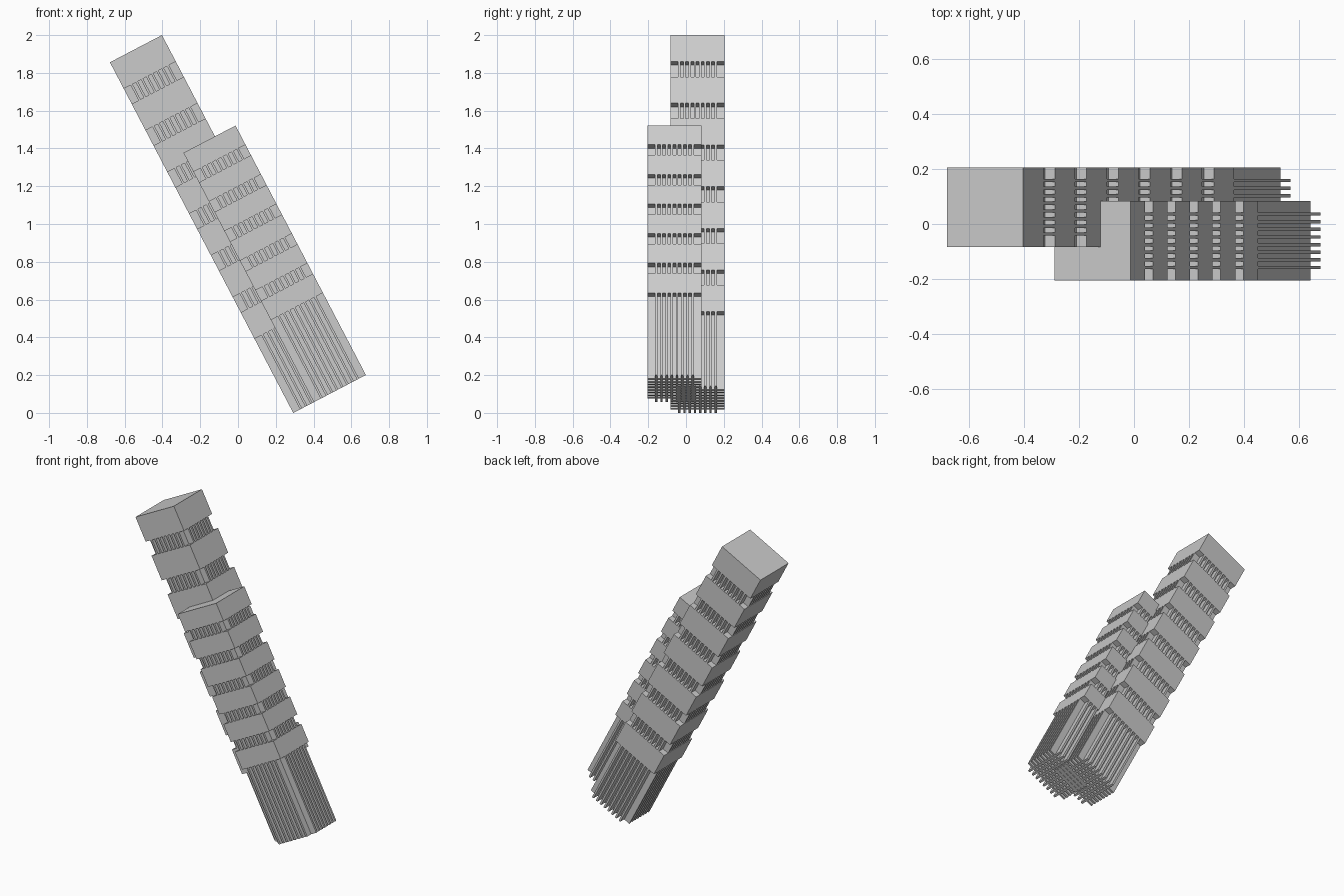
import bpy, bmesh
from math import radians
from mathutils import Matrix

if "Cube" in bpy.data.objects:
    bpy.data.objects.remove(bpy.data.objects["Cube"])

LEAN = Matrix.Rotation(radians(-27.6), 4, 'Y')   # whole building leans toward -x
BASE = -0.136                                     # foot of the towers along the leaning axis
W, D = 0.311, 0.288                               # tower footprint
INSET, FIN = 0.041, 0.012                         # corner recess, fin thickness


def add_box(bm, x0, x1, y0, y1, z0, z1):
    m = Matrix.Translation(((x0 + x1) / 2, (y0 + y1) / 2, (z0 + z1) / 2))
    m = m @ Matrix.Diagonal((x1 - x0, y1 - y0, z1 - z0, 1))
    bmesh.ops.create_cube(bm, size=1, matrix=LEAN @ m)


def finish(name, bm):
    me = bpy.data.meshes.new(name)
    bm.to_mesh(me)
    bm.free()
    bpy.context.collection.objects.link(bpy.data.objects.new(name, me))


def tower(name, x0, y0, top, block, pitch, count, n=8):
    # stacked solid storeys
    bm = bmesh.new()
    for i in range(count):
        z1 = top - i * pitch
        add_box(bm, x0, x0 + W, y0, y0 + D, z1 - block, z1)
    finish(name + "_storeys", bm)
    # crossing full-height fins, seen in the gaps and at the foot
    bm = bmesh.new()
    z1 = top - block / 2
    for i in range(n):
        f = i / (n - 1)
        x = x0 + INSET + f * (W - 2 * INSET - FIN)
        y = y0 + INSET + f * (D - 2 * INSET - FIN)
        add_box(bm, x, x + FIN, y0, y0 + D, BASE, z1)
        add_box(bm, x0, x0 + W, y, y + FIN, BASE, z1)
    finish(name + "_fins", bm)


tower("tall_tower", 0.259, -0.083, 1.959, 0.158, 0.249, 7)
tower("short_tower", 0.382, -0.205, 1.354, 0.114, 0.177, 6)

* [Problem description]:
Nothing but lines that contain "objects" should appear in the answer. Copy each from the records.

* [Final answer]:
if "Cube" in bpy.data.objects:
    bpy.data.objects.remove(bpy.data.objects["Cube"])
    bpy.context.collection.objects.link(bpy.data.objects.new(name, me))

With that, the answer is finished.